The Employment Relations Authority was told that Loretta Ryder was owed $53,013.70 in unpaid wages from her time as de facto president of the Whitireia Independent Students' Association (WISA), which had previously been determined in March 2013.
In her original application, Ms Ryder sought funds from WISA and/or the polytech, but in her final submission, orders were directed against Whitireia as the association was practically defunct.
Whitireia denied any responsibility for the debts owed to Ms Ryder by WISA from between 7 May 2009 and 4 August 2010.
Ms Ryder's claim arose after she had voluntarily agreed to go without pay for an indeterminate period of time. It was later discovered that funds in excess of $1 million had been taken from WISA's accounts.
WISA's vice president, who the Dominion Post reported to be Ms Ryder's cousin Tai Te Karu, admitted to defrauding the association and was sentenced to jail as a result.
Accountant's audits of the association found that it was in poor shape financially and tens of thousands of dollars of WISA funds still remain unaccounted for.
Ms Ryder was one of three signatories who signed incorrectly completed cheques. As she was never charged with any offences, she remained entitled to the pay she was owed.
The ERA found that Whitireia had never taken over the running of WISA and believed that the association had a valid executive at the time of Ms Ryder's claim.
"Unfortunately for Ms Ryder the timing of issues meant that her claim was not met and cannot now be met by Whitireia from funds held on behalf of WISA as they have been exhausted."

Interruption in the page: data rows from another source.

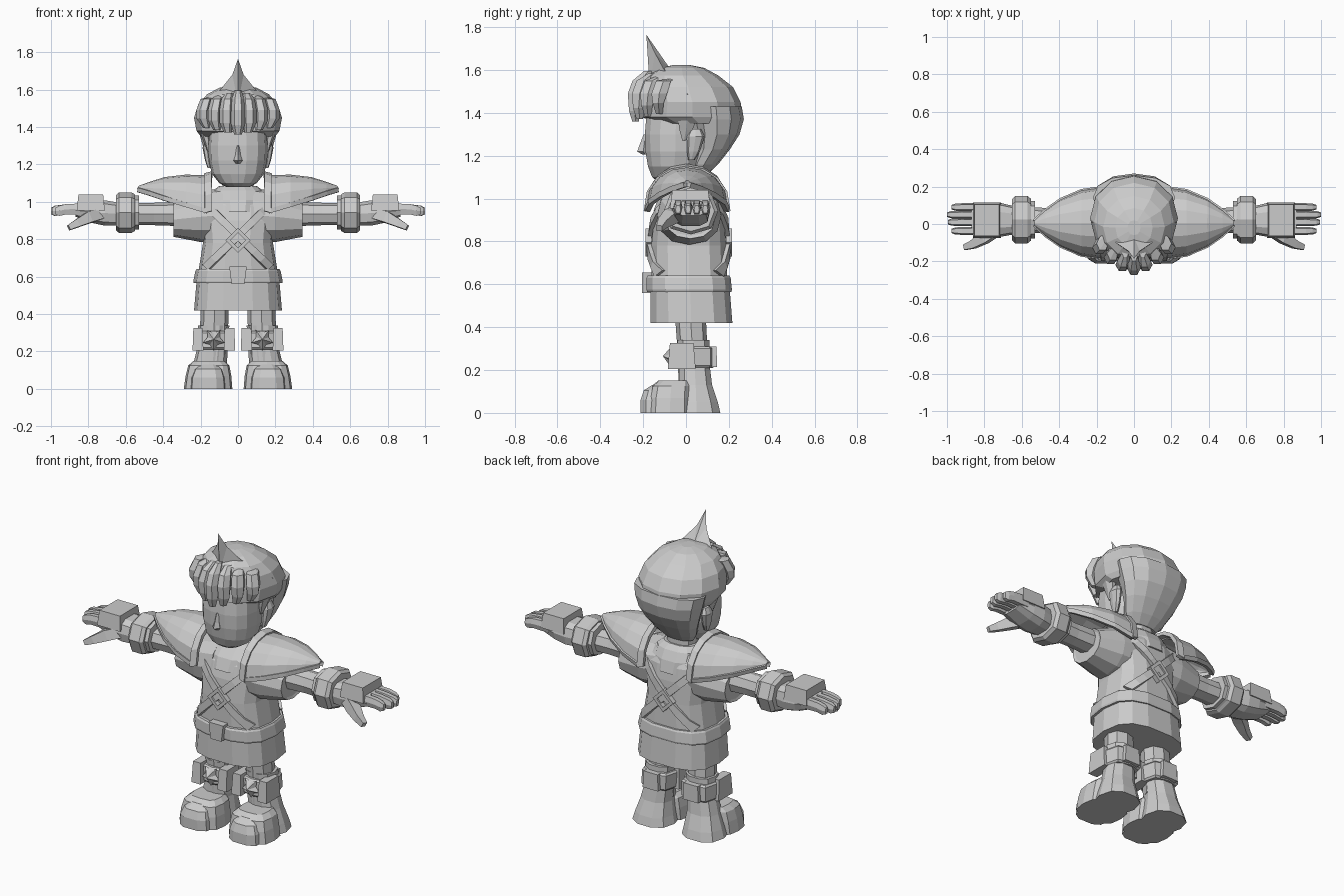
import bpy, bmesh, math
from mathutils import Vector
from mathutils.bvhtree import BVHTree

grey = bpy.data.materials.new("plain_grey")
grey.diffuse_color = (0.6, 0.6, 0.6, 1)


def finish(name, bm, mirror=False, thick=0):
    bmesh.ops.recalc_face_normals(bm, faces=bm.faces[:])
    me = bpy.data.meshes.new(name)
    bm.to_mesh(me)
    bm.free()
    me.materials.append(grey)
    ob = bpy.data.objects.new(name, me)
    bpy.context.collection.objects.link(ob)
    if thick:
        m = ob.modifiers.new("thickness", 'SOLIDIFY')
        m.thickness, m.offset = thick, 0
    if mirror:
        ob.modifiers.new("mirror", 'MIRROR')
    return ob


def skin(bm, rings, closed=True, cap=True):
    vs = [[bm.verts.new(p) for p in r] for r in rings]
    n = len(vs[0])
    for a, b in zip(vs, vs[1:]):
        for i in range(n if closed else n - 1):
            j = (i + 1) % n
            bm.faces.new((a[i], a[j], b[j], b[i]))
    if cap:
        bm.faces.new(vs[0])
        bm.faces.new(vs[-1])


def oval(n, p):
    for i in range(n):
        t = 2 * math.pi * i / n
        c, s = math.cos(t), math.sin(t)
        yield (math.copysign(abs(c) ** (2 / p), c), math.copysign(abs(s) ** (2 / p), s))


def loft_z(name, rings, n=12, p=2.4, mirror=False):
    """rings: height, centre x, centre y, half width, half depth"""
    bm = bmesh.new()
    skin(bm, [[(cx + rx * c, cy + ry * s, z) for c, s in oval(n, p)] for z, cx, cy, rx, ry in rings])
    return finish(name, bm, mirror)


def loft_x(name, rings, n=10, p=2.4):
    """rings: x, centre y, centre z, half depth, half height"""
    bm = bmesh.new()
    skin(bm, [[(x, cy + ry * c, cz + rz * s) for c, s in oval(n, p)] for x, cy, cz, ry, rz in rings])
    return finish(name, bm, True)


def box(name, x, y, z, mirror=False, taper=1.0):
    """x, y, z are (low, high); taper shrinks the top"""
    bm = bmesh.new()
    cx, cy = sum(x) / 2, sum(y) / 2
    rings = []
    for h, k in ((z[0], 1), (z[1], taper)):
        rings.append([(cx + (a - cx) * k, cy + (b - cy) * k, h)
                      for a, b in ((x[0], y[0]), (x[1], y[0]), (x[1], y[1]), (x[0], y[1]))])
    skin(bm, rings)
    return finish(name, bm, mirror)


def bar(name, pts, r):
    """four-sided bar along a path"""
    bm = bmesh.new()
    pts = [Vector(p) for p in pts]
    rings = []
    for i, p in enumerate(pts):
        d = (pts[min(i + 1, len(pts) - 1)] - pts[max(i - 1, 0)]).normalized()
        u = d.cross(Vector((0.3, 0.1, 1))).normalized()
        w = d.cross(u)
        rr = r[i] if isinstance(r, list) else r
        rings.append([p + rr * (u * math.cos(a) + w * math.sin(a)) for a in (0.785, 2.356, 3.927, 5.498)])
    skin(bm, rings)
    return finish(name, bm, True)


# Tunic, yoke, neck and belt
tunic = loft_z("tunic", [(.42, 0, .025, .235, .195), (.57, 0, .02, .222, .188), (.64, 0, .015, .21, .18),
                         (.78, 0, .012, .187, .177), (.9, 0, .015, .2, .167), (.98, 0, .02, .2, .15),
                         (1.05, 0, .03, .15, .105), (1.08, 0, .03, .09, .07)], 14, 2.8)
loft_z("yoke", [(.945, 0, .015, .12, .17), (1.01, 0, .02, .14, .148), (1.06, 0, .03, .135, .11),
                (1.085, 0, .03, .1, .08)], 14, 2.6)
loft_z("neck", [(1.02, 0, .03, .085, .075), (1.18, 0, .03, .08, .07)], 10)
loft_z("belt", [(.565, 0, .015, .236, .2), (.575, 0, .015, .239, .203), (.63, 0, .012, .228, .2),
                (.64, 0, .012, .222, .194)], 14, 2.8)
bk = bmesh.new()
skin(bk, [[(-.035, y, .56), (.035, y, .56), (.047, y, .655), (-.047, y, .655)] for y in (-.205, -.16)])
finish("buckle", bk)
loft_x("sleeve", [(.08, .015, .93, .15, .145), (.2, .015, .92, .15, .135), (.345, .02, .905, .115, .092),
                  (.34, .02, .905, .1, .078)], 12, 2.2)

# Crossed straps laid on the tunic, front and back
tree = BVHTree.FromPolygons([v.co for v in tunic.data.vertices], [p.vertices[:] for p in tunic.data.polygons])
for side, label in ((-1, "front"), (1, "back")):
    for d in (-1, 1):
        bm = bmesh.new()
        a, b = Vector((d * .165, .98)), Vector((-d * .17, .65))
        t = (b - a).normalized()
        nrm = Vector((-t.y, t.x)) * .02
        rows = []
        for i in range(9):
            c = a.lerp(b, i / 8)
            row = []
            for q in (c - nrm, c + nrm):
                hit = tree.ray_cast(Vector((q.x, side, q.y)), Vector((0, -side, 0)))[0]
                row.append((q.x, (hit.y if hit else side * .1) + side * .01, q.y))
            rows.append(row)
        skin(bm, rows, closed=False, cap=False)
        finish(label + "_strap", bm, thick=.02)
    yc = .012 + side * .188
    bm = bmesh.new()
    rings = []
    for i in range(5):
        t = i * math.pi / 2
        rings.append([(r * math.cos(t), y, .795 + r * math.sin(t))
                      for r, y in ((.04, yc - .014), (.066, yc - .014), (.066, yc + .014), (.04, yc + .014))])
    skin(bm, rings, cap=False)
    finish(label + "_strap_ring", bm)

# Shoulder pads with raised rims
stations = [(.165, .185, .95, 1.135), (.28, .168, .985, 1.138), (.39, .12, 1.02, 1.125),
            (.47, .063, 1.048, 1.1), (.53, .008, 1.066, 1.078)]
arch = lambda x, hy, lo, hi: [(x, .005 + hy * math.cos(math.pi * i / 8),
                               lo + (hi - lo) * max(0, math.sin(math.pi * i / 8)) ** .85) for i in range(9)]
bm = bmesh.new()
skin(bm, [arch(*s) for s in stations], closed=False, cap=False)
finish("shoulder_pad", bm, True, .015)
for s in (-1, 1):
    bar("shoulder_rim", [(x, .005 + s * hy, lo) for x, hy, lo, hi in stations], .017)
bm = bmesh.new()
skin(bm, [arch(.14, .185, .95, 1.152), arch(.178, .192, .94, 1.142)], closed=False, cap=False)
finish("shoulder_collar", bm, True, .022)

# Arms, wristbands and gloves
loft_x("arm", [(.3, .02, .935, .07, .065), (.45, .02, .935, .065, .06), (.56, .02, .935, .07, .06)], 8)
loft_x("wristband_edge", [(.53, .022, .943, .1, .09), (.565, .022, .943, .1, .09)], 8)
loft_x("wristband", [(.552, .023, .942, .113, .098), (.57, .023, .942, .127, .109),
                     (.635, .023, .942, .127, .109), (.652, .023, .942, .11, .095)], 8)
loft_x("glove", [(.64, .02, .935, .075, .063), (.71, .022, .94, .09, .07), (.78, .022, .945, .09, .06),
                 (.87, .022, .955, .08, .035)], 10, 3)
box("hand_plate", (.712, .862), (-.075, .115), (.955, 1.04), True, .88)
for cy, end in ((.09, .975), (.05, 1.0), (.01, .995), (-.037, .975)):
    loft_x("finger", [(.82, cy, .962, .021, .034), (.92, cy, .96, .021, .03),
                      (end - .02, cy, .952, .019, .03), (end, cy, .95, .012, .02)], 6, 3)
bar("thumb", [(.73, -.03, .935), (.8, -.075, .915), (.86, -.11, .885), (.905, -.125, .862)],
    [.04, .042, .03, .02])

# Legs, boots and shin cuffs
loft_z("leg", [(.15, .133, .035, .075, .07), (.3, .128, .03, .075, .07), (.46, .125, .02, .075, .072)], 8, 2.4, True)
loft_z("boot_shaft", [(0, .16, .05, .12, .115), (.05, .158, .048, .108, .105), (.13, .15, .045, .09, .08),
                      (.21, .138, .04, .082, .075), (.34, .13, .035, .084, .078)], 10, 2.4, True)
loft_z("boot_vamp", [(0, .16, -.075, .13, .1), (.07, .158, -.073, .122, .099), (.125, .156, -.068, .11, .093),
                     (.15, .155, -.055, .082, .075)], 12, 3.5, True)
loft_z("toe_cap", [(0, .16, -.12, .1, .095), (.06, .16, -.12, .095, .095), (.105, .158, -.115, .078, .085),
                   (.13, .157, -.1, .05, .06)], 10, 3, True)
loft_z("shin_cuff", [(.21, .13, .035, .09, .09), (.22, .13, .035, .098, .1), (.3, .128, .035, .098, .1),
                     (.31, .128, .035, .09, .09)], 8, 3, True)
for x in ((.015, .075), (.185, .243)):
    box("cuff_pad", x, (-.085, .045), (.205, .325), True, .85)
box("cuff_back_pad", (.08, .18), (.09, .145), (.215, .31), True, .9)
bm = bmesh.new()
hub = bm.verts.new((.13, -.108, .265))
rim = []
for i in range(10):
    t, r = i * math.pi / 5 - math.pi / 2, (.06 if i % 2 == 0 else .035)
    rim.append(bm.verts.new((.13 + r * math.cos(t), -.065, .265 + r * math.sin(t))))
for i in range(10):
    bm.faces.new((hub, rim[i], rim[(i + 1) % 10]))
bm.faces.new(rim[::-1])
finish("cuff_star", bm, True)

# Head, nose and ears
loft_z("face", [(1.078, 0, -.07, .06, .06), (1.1, 0, -.06, .1, .1), (1.15, 0, -.055, .14, .125),
                (1.22, 0, -.05, .156, .142), (1.3, 0, -.05, .158, .145), (1.42, 0, -.04, .15, .145)], 14, 2.4)
loft_z("nose", [(1.205, 0, -.19, .012, .012), (1.22, 0, -.2, .024, .028), (1.25, 0, -.195, .014, .022),
                (1.3, 0, -.188, .008, .01)], 4, 2)
loft_z("ear", [(1.18, .15, .025, .012, .015), (1.22, .158, .035, .018, .03), (1.29, .165, .045, .025, .042),
               (1.325, .16, .045, .015, .025)], 8, 2.4, True)

# Hair: back, crown, sideburns, fringe clumps and the tall crest
loft_z("back_hair", [(1.115, 0, .06, .09, .045), (1.16, 0, .085, .125, .065), (1.23, 0, .125, .16, .08),
                     (1.3, 0, .145, .188, .105), (1.37, 0, .145, .208, .125), (1.43, 0, .14, .22, .12)], 12, 2.2)
loft_z("crown_hair", [(1.35, 0, .06, .2, .19), (1.38, 0, .03, .222, .235), (1.45, 0, .03, .235, .225),
                      (1.52, 0, .01, .213, .21), (1.575, 0, -.015, .165, .165), (1.61, 0, -.02, .1, .105),
                      (1.623, 0, -.02, .035, .04)], 12, 2.1)
loft_z("sideburn", [(1.27, .158, -.01, .006, .008), (1.32, .165, .0, .018, .035),
                    (1.4, .185, .01, .03, .06)], 6, 2, True)
for i in range(-3, 4):
    a = i * .062
    back = abs(i) ** 1.6 * .019
    low = 1.36 + .012 * abs(i)
    loft_z("fringe_clump", [(low, a * .9, -.235 + back, .02, .018), (low + .05, a, -.24 + back, .036, .03),
                            (1.49, a, -.235 + back, .037, .042), (1.55, a * .9, -.215 + back, .033, .04),
                            (1.595 - .012 * abs(i), a * .75, -.175 + back, .018, .025)], 6, 2)
bm = bmesh.new()
T, F, B = [bm.verts.new(p) for p in ((0, -.185, 1.765), (0, -.17, 1.53), (0, -.07, 1.6))]
for s in (-1, 1):
    M, N, S = [bm.verts.new(p) for p in ((s * .03, -.145, 1.68), (s * .09, -.105, 1.605), (s * .225, .01, 1.485))]
    for f in ((T, M, F), (M, N, F), (N, S, F), (T, B, M), (M, B, N), (N, B, S), (S, B, F)):
        bm.faces.new(f)
finish("hair_crest", bm)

It was determined that Whitireia was not responsible to pay the debts owed to Ms Ryder by WISA.
Costs were reserved.